You are not logged in.

Dear visitor, welcome to SPRINKLER TALK FORUM - You Got Questions, We've Got Answers. If this is your first visit here, please read the Help. It explains how this page works. You must be registered before you can use all the page's features. Please use the registration form, to register here or read more information about the registration process. If you are already registered, please login here.

Free water sprinkling



Monday, July 6th 2015, 5:30pm

Sizing the pump - need advice

I am converting my lawn sprinkler system to source water stored in a large tank (1,500 gallon) in order to get off the city water supply. The source of the water is a creek that runs through my property, and I have a small jet pump that will refill it every night.

The water tank and the irrigation pump are at the same elevation, sitting right next to each other. There is a 220 outlet right there as well, as is the sprinkler system inlet.

The largest and furthest away zone in the system has 6 3gpm semi-circle rotating heads. The heads are about 100 feet from the pump, and about 10 feet uphill. The input to the system is restricted to one inch, which is a slight downsize from the outlet on the pumps I'm looking at (Utilitech or Wayne 2 or 1 1/2 hp).

A couple questions; which is the ideal size pump for this application, 1 1/2 or 2 HP? I tested the system using the jet pump with no suction lift, and at 1/2 HP it could only generate enough volume to make 3 of the 6 the heads piddle.

Also, the larger pumps do not have a pressure switch. I have read that I will need a pressure tank as well to avoid over-cycling, and the jet pump did do that when I tested the system (it cycled rapidly at the end of the zone timer for a few seconds). Is there another way to do this without a pressure tank? I have seen an automatic pressure swicth that says it eliminates the need to use a pressure tank.

I'm a novice at this so please be gentle. I think my application here is pretty typical, and I want to avoid oversizing it and spending too much money on things or HP I don't need yet ensure I can get good pressure to run my sprinklers


Supreme Member

Posts: 5,124

Location: Metro NYC


Tuesday, July 7th 2015, 8:55am

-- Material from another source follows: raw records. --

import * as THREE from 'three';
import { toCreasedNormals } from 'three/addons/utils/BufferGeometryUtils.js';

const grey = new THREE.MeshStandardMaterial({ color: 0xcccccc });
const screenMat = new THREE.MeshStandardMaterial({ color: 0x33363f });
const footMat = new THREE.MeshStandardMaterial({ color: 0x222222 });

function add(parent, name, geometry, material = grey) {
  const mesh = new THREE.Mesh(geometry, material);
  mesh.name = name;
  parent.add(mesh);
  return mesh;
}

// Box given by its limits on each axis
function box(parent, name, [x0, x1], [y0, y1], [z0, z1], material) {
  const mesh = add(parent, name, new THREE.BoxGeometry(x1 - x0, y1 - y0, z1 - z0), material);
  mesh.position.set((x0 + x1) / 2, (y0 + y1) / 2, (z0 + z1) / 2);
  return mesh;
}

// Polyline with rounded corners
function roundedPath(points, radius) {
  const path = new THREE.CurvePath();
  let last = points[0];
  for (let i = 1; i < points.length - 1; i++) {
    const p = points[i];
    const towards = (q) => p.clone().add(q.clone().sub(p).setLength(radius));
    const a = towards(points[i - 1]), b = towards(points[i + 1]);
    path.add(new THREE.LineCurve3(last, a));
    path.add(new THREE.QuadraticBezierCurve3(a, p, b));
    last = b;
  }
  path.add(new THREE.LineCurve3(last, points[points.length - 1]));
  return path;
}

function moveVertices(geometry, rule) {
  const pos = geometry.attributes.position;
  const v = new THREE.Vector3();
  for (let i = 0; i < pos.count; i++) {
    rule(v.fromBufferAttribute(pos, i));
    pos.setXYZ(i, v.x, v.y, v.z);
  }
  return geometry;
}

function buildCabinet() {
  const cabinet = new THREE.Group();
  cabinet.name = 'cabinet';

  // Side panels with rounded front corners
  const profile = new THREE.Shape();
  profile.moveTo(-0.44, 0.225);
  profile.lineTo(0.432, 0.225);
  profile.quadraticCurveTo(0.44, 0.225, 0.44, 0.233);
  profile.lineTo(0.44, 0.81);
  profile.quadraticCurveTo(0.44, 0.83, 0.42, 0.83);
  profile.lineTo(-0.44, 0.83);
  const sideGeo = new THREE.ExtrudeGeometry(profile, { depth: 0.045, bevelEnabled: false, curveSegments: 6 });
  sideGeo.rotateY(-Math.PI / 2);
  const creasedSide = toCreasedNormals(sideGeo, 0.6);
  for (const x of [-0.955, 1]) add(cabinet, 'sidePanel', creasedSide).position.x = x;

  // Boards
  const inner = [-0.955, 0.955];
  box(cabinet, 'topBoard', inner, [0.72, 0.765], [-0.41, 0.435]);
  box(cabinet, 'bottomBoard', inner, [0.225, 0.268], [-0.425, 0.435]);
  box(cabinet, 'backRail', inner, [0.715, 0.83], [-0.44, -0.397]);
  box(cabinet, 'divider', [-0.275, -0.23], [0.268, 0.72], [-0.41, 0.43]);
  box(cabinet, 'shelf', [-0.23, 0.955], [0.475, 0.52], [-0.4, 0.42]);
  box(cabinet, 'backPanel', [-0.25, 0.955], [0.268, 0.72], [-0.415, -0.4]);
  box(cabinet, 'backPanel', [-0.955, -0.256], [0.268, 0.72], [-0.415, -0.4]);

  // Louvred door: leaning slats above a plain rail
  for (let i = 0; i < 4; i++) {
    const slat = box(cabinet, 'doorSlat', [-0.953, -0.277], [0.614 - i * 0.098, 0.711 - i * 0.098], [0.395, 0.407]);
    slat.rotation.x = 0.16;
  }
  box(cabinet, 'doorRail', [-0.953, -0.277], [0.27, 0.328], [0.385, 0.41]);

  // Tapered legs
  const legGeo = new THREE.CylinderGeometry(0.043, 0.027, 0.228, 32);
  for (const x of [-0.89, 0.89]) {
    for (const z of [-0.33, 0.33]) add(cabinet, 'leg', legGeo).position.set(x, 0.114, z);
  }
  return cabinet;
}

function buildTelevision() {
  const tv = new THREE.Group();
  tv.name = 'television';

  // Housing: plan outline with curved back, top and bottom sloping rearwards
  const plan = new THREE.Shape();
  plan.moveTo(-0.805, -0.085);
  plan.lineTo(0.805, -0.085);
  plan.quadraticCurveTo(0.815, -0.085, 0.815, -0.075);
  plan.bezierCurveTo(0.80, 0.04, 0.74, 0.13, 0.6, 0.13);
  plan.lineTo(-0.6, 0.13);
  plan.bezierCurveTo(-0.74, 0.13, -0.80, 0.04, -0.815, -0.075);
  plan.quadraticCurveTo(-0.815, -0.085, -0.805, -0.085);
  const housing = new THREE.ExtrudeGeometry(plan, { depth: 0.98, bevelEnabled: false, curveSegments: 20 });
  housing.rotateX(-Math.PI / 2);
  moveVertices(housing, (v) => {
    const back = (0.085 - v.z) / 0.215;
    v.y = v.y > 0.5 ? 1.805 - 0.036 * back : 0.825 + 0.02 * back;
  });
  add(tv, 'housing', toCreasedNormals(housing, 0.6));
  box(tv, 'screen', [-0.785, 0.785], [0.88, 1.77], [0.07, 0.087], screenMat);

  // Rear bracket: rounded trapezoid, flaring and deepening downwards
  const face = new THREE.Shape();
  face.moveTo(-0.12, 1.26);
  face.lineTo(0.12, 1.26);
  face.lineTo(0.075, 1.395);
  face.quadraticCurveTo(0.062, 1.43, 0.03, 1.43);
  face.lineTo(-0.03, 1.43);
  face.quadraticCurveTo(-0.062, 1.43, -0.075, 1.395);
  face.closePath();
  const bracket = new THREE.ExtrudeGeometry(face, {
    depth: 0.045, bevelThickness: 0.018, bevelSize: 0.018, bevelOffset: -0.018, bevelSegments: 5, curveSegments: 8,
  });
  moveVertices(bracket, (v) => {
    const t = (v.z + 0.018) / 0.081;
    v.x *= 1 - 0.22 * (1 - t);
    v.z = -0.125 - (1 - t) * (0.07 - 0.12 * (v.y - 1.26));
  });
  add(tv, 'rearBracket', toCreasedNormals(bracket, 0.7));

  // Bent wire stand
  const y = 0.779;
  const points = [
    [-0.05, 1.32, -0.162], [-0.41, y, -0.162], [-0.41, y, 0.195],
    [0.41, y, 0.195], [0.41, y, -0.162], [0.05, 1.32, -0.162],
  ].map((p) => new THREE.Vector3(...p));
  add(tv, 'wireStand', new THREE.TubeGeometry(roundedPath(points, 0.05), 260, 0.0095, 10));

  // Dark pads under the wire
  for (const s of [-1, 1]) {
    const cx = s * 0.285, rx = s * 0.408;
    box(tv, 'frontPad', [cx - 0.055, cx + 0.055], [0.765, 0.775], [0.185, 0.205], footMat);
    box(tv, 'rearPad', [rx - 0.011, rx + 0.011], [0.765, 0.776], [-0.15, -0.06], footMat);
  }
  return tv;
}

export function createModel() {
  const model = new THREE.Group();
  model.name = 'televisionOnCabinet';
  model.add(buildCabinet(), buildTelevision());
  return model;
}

A good 1 HP jet pump should work for you, and you might get by with less, depending on what flow and pressure your zones are running at.

You should run your existing zones, and record flow and pressure numbers for each one.

Free water sprinkling



Friday, July 10th 2015, 9:26am

I measured the static pressure on the mainline for the irrigation system on a hose bib installed Immediately upstream from the back flow prevention unit. I got 110 psi. I re-measured it on a sprinkler head I put on a threaded riser on a major line and got 60 psi. The pressure gauge is reduce from 1 inch to 1/4 inch in the span of about 3 inches, in case that matters.

Side note, the vent on the dual back flow prevention unit is now spewing water when I turned the valves to it on. It wasn't doing that the other day. The unit is brand was just installed as this last winter blew out the old one. The pressure sounds pretty high, and there is nothing, absolutely nothing, but about 100 feet of 1 inch pipe between the water meter and the back flow valves and the rest of the irrigation system. But I digress.

So, my biggest line has 7 pop up heads of the rotating Toro Super 700 and Rain Bird 5000 type, I'm guessing 3 gpm each. They require a minimum of 25 psi to work.

I tested the "new" system with a 1/2 horse jet pump, and it would not produce enough to pressure to make 4 of them pop up, and the remaining 3 sprayed very weakly.

You think a 1 hp jet pump would do it? Why not a 1.5 or 2 hp centrifugal? Just curious.

Also, which brand would you consider to be a "good" one?


Supreme Member

Posts: 5,124

Location: Metro NYC


Friday, July 10th 2015, 12:07pm

Jet pumps put out higher pressure than centrifugal pumps. Their performance curves match up better with lawn sprinkler requirements. A one HP jet pump will use less electricity than a centrifugal pump that has a larger motor.

While there is no question that a 3/4 HP Goulds J7S jet pump could supply 6 standard 3 gpm heads at 25-30 psi, the fit for you depends on how you designed and plumbed the system. Long runs of undersized pipe means the supply pressure has to be higher. It is up to you to determine the proper fit by doing more than just taking a pressure reading while water is leaking from the plumbing.

Similar threads

Rate this thread